## WHAT IS BEING ASKED:
In the entries that follow, find the line containing "return leg;"; from there, copy every line exactly through the line containing "let y = (sy".

Stored records:

________________________________________

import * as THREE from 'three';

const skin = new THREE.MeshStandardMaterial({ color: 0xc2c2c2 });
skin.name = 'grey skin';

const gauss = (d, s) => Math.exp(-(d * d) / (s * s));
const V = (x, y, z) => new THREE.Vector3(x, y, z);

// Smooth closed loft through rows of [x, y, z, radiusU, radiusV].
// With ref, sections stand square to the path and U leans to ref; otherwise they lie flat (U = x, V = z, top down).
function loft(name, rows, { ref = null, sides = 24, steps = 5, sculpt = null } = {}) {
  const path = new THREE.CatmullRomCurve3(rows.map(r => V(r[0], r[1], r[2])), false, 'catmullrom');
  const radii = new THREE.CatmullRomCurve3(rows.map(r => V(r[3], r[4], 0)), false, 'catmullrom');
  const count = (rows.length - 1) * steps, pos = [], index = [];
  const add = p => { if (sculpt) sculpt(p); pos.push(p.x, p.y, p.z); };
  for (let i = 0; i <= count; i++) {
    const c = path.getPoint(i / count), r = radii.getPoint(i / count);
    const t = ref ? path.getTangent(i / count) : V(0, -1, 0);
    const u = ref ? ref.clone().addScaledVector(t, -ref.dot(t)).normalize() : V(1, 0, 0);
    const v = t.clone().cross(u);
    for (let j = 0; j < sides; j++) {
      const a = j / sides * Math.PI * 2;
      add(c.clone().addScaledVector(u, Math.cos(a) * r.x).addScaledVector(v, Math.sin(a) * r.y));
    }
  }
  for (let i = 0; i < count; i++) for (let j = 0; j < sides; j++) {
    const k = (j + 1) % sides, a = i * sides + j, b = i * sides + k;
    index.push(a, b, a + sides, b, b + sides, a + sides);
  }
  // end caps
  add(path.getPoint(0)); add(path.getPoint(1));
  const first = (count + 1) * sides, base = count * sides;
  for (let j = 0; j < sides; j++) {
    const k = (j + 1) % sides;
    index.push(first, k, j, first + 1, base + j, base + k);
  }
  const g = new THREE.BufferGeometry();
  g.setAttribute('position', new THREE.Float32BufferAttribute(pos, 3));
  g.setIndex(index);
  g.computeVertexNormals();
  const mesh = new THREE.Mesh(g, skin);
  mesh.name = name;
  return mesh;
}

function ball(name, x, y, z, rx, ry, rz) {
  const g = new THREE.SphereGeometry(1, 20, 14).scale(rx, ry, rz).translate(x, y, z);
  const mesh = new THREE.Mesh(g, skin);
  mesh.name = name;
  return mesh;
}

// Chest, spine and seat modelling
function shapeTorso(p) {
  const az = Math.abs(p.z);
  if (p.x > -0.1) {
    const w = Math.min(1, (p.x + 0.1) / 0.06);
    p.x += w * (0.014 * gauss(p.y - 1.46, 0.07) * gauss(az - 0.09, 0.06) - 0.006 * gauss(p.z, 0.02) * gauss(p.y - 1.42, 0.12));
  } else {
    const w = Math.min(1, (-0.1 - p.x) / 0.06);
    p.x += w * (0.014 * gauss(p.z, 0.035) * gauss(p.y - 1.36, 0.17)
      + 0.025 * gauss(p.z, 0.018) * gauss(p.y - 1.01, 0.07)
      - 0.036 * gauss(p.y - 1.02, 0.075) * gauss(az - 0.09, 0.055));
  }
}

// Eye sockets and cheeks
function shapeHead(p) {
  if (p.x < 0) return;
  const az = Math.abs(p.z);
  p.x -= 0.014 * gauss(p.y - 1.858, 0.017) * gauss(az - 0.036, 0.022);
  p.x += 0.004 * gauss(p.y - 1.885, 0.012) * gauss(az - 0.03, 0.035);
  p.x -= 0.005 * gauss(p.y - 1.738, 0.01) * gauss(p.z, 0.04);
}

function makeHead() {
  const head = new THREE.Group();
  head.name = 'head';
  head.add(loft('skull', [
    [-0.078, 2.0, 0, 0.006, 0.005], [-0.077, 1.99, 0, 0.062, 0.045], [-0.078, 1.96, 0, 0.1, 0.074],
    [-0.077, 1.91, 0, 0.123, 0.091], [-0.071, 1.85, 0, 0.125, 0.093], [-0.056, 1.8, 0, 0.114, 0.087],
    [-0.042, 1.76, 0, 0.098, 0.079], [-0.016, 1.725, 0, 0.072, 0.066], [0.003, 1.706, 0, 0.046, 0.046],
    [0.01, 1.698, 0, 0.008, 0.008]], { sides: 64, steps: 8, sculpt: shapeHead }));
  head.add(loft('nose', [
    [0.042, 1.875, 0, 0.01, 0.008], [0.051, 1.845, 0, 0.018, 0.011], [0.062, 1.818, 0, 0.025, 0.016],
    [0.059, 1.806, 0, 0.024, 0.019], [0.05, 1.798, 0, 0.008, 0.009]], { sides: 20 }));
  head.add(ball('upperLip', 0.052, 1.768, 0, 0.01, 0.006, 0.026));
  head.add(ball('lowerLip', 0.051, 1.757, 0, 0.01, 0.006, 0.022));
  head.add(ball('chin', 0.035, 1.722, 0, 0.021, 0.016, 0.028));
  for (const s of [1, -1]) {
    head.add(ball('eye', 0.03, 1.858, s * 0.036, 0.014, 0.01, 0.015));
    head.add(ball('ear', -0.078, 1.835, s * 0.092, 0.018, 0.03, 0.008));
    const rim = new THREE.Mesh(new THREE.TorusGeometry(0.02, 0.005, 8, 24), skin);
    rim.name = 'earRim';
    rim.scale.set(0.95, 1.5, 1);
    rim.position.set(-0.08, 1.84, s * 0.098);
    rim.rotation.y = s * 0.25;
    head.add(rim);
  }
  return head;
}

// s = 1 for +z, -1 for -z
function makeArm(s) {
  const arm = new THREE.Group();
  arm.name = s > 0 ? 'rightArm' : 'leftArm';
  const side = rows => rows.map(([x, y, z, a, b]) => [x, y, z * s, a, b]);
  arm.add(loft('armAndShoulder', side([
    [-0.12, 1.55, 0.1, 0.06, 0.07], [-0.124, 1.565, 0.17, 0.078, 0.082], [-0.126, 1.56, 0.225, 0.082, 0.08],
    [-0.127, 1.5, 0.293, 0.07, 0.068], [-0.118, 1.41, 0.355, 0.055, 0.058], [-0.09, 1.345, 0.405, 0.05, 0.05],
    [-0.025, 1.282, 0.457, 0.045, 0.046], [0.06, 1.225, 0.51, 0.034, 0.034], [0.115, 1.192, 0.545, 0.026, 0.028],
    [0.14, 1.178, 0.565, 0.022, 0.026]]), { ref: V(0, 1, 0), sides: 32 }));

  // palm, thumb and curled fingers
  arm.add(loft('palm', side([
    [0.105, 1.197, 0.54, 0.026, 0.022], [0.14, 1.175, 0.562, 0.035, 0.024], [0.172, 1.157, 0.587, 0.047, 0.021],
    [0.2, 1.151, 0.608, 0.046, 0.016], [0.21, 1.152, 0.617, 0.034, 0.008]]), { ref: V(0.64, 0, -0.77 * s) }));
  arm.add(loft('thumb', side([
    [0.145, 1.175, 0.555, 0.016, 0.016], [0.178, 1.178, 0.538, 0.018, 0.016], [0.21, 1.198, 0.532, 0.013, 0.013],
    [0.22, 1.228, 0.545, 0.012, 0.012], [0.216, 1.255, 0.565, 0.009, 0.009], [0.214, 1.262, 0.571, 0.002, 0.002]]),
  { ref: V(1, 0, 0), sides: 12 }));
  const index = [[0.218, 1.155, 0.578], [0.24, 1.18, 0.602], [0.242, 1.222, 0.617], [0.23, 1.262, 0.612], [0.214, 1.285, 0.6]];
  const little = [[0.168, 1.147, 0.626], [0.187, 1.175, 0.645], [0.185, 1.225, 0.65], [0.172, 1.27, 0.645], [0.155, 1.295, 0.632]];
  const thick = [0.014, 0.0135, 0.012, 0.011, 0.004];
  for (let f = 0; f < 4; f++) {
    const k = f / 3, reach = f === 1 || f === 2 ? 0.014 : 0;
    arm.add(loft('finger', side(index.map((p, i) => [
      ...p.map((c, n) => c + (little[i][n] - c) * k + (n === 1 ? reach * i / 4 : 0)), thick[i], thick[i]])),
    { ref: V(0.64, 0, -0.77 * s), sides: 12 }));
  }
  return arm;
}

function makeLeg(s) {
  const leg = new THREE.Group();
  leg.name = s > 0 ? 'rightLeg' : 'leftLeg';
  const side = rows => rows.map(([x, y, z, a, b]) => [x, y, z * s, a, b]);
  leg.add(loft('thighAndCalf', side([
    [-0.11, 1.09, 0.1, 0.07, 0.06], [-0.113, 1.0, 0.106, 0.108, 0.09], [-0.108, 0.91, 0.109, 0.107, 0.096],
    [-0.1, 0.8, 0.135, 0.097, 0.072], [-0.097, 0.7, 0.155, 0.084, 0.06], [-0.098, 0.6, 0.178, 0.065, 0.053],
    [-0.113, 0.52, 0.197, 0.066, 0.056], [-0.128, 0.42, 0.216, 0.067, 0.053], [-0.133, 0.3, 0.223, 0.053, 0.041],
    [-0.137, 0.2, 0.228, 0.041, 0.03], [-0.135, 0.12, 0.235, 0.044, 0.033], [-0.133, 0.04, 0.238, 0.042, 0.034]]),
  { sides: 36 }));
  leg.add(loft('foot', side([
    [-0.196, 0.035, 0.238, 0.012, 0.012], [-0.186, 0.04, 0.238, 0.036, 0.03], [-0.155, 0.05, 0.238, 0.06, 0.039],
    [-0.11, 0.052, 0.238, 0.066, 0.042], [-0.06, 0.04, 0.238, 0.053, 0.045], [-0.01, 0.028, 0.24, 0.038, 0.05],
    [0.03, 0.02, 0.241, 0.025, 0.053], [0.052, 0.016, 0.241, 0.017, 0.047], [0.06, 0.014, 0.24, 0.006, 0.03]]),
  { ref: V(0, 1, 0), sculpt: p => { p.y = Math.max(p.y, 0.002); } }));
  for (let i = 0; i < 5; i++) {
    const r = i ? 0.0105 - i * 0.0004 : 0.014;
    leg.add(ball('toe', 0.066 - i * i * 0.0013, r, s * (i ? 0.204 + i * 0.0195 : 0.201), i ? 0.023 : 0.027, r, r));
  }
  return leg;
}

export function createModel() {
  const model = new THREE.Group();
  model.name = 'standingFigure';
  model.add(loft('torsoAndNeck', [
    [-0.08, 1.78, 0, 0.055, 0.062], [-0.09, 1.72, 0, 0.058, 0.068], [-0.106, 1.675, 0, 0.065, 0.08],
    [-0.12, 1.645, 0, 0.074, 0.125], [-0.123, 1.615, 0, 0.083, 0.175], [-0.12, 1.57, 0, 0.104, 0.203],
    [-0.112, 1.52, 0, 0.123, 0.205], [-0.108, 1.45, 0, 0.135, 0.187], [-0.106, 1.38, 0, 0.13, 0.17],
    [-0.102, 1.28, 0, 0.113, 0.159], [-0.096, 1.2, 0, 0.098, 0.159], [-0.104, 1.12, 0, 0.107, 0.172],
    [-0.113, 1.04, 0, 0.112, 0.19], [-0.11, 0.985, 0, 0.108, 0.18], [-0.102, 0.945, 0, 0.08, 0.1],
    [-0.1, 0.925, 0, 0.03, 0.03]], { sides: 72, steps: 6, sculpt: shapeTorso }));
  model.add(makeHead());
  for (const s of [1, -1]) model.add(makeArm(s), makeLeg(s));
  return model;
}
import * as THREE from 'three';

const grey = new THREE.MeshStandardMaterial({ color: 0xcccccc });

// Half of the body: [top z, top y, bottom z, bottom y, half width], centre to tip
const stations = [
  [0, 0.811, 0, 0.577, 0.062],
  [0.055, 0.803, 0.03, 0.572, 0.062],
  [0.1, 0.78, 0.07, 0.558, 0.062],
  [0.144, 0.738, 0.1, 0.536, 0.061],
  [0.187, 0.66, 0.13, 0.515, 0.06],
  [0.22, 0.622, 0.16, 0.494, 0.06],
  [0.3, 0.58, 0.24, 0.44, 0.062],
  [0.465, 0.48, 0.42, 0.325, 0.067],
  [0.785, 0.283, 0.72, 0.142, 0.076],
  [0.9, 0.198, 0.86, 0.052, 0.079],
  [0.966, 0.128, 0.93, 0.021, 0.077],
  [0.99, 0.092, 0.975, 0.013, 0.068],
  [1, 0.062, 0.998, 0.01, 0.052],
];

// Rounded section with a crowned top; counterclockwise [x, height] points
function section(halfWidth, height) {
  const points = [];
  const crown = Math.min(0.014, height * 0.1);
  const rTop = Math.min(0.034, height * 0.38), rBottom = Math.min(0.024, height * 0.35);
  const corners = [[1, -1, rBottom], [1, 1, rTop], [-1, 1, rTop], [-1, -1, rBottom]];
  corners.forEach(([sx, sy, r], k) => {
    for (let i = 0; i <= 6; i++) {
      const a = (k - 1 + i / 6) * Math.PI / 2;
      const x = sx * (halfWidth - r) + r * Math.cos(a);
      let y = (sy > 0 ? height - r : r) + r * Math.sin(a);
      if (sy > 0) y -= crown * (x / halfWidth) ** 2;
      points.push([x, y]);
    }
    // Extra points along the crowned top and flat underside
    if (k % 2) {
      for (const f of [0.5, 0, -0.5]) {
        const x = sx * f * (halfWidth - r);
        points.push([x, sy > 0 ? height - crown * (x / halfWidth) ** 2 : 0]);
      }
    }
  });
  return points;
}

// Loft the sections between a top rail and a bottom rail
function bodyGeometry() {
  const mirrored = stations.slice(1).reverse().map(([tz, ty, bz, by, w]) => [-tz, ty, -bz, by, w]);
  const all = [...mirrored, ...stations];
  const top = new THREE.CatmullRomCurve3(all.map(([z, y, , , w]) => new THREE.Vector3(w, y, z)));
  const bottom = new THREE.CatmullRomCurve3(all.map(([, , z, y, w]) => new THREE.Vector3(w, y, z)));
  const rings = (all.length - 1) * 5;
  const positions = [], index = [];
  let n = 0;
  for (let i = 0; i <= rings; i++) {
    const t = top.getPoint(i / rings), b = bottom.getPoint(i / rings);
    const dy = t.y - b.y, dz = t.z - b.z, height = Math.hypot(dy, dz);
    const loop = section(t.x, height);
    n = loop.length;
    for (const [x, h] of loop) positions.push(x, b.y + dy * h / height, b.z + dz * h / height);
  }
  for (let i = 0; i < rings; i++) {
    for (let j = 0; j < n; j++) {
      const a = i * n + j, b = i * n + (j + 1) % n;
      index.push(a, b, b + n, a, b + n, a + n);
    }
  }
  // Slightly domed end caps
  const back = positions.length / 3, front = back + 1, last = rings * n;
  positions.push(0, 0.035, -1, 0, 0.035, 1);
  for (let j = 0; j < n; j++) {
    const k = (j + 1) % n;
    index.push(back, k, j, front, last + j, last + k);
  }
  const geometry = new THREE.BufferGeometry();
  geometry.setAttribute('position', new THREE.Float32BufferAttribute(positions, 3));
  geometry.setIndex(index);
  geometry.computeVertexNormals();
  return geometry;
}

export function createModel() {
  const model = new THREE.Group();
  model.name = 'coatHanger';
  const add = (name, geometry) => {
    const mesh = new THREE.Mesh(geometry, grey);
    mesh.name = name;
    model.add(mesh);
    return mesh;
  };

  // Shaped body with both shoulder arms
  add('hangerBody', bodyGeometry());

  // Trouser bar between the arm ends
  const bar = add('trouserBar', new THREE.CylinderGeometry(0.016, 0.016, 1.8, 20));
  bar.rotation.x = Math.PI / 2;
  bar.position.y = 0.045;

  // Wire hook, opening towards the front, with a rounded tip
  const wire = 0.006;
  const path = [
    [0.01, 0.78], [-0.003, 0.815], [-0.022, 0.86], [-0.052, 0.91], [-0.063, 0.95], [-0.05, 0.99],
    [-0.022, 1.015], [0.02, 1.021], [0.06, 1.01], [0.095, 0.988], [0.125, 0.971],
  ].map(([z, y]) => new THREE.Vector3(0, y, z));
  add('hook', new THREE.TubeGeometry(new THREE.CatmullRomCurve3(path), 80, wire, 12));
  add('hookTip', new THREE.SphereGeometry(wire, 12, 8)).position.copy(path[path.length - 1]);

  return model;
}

________________________________________

## ANSWER BOX:
  return leg;
}

export function createModel() {
  const model = new THREE.Group();
  model.name = 'standingFigure';
  model.add(loft('torsoAndNeck', [
    [-0.08, 1.78, 0, 0.055, 0.062], [-0.09, 1.72, 0, 0.058, 0.068], [-0.106, 1.675, 0, 0.065, 0.08],
    [-0.12, 1.645, 0, 0.074, 0.125], [-0.123, 1.615, 0, 0.083, 0.175], [-0.12, 1.57, 0, 0.104, 0.203],
    [-0.112, 1.52, 0, 0.123, 0.205], [-0.108, 1.45, 0, 0.135, 0.187], [-0.106, 1.38, 0, 0.13, 0.17],
    [-0.102, 1.28, 0, 0.113, 0.159], [-0.096, 1.2, 0, 0.098, 0.159], [-0.104, 1.12, 0, 0.107, 0.172],
    [-0.113, 1.04, 0, 0.112, 0.19], [-0.11, 0.985, 0, 0.108, 0.18], [-0.102, 0.945, 0, 0.08, 0.1],
    [-0.1, 0.925, 0, 0.03, 0.03]], { sides: 72, steps: 6, sculpt: shapeTorso }));
  model.add(makeHead());
  for (const s of [1, -1]) model.add(makeArm(s), makeLeg(s));
  return model;
}
import * as THREE from 'three';

const grey = new THREE.MeshStandardMaterial({ color: 0xcccccc });

// Half of the body: [top z, top y, bottom z, bottom y, half width], centre to tip
const stations = [
  [0, 0.811, 0, 0.577, 0.062],
  [0.055, 0.803, 0.03, 0.572, 0.062],
  [0.1, 0.78, 0.07, 0.558, 0.062],
  [0.144, 0.738, 0.1, 0.536, 0.061],
  [0.187, 0.66, 0.13, 0.515, 0.06],
  [0.22, 0.622, 0.16, 0.494, 0.06],
  [0.3, 0.58, 0.24, 0.44, 0.062],
  [0.465, 0.48, 0.42, 0.325, 0.067],
  [0.785, 0.283, 0.72, 0.142, 0.076],
  [0.9, 0.198, 0.86, 0.052, 0.079],
  [0.966, 0.128, 0.93, 0.021, 0.077],
  [0.99, 0.092, 0.975, 0.013, 0.068],
  [1, 0.062, 0.998, 0.01, 0.052],
];

// Rounded section with a crowned top; counterclockwise [x, height] points
function section(halfWidth, height) {
  const points = [];
  const crown = Math.min(0.014, height * 0.1);
  const rTop = Math.min(0.034, height * 0.38), rBottom = Math.min(0.024, height * 0.35);
  const corners = [[1, -1, rBottom], [1, 1, rTop], [-1, 1, rTop], [-1, -1, rBottom]];
  corners.forEach(([sx, sy, r], k) => {
    for (let i = 0; i <= 6; i++) {
      const a = (k - 1 + i / 6) * Math.PI / 2;
      const x = sx * (halfWidth - r) + r * Math.cos(a);
      let y = (sy > 0 ? height - r : r) + r * Math.sin(a);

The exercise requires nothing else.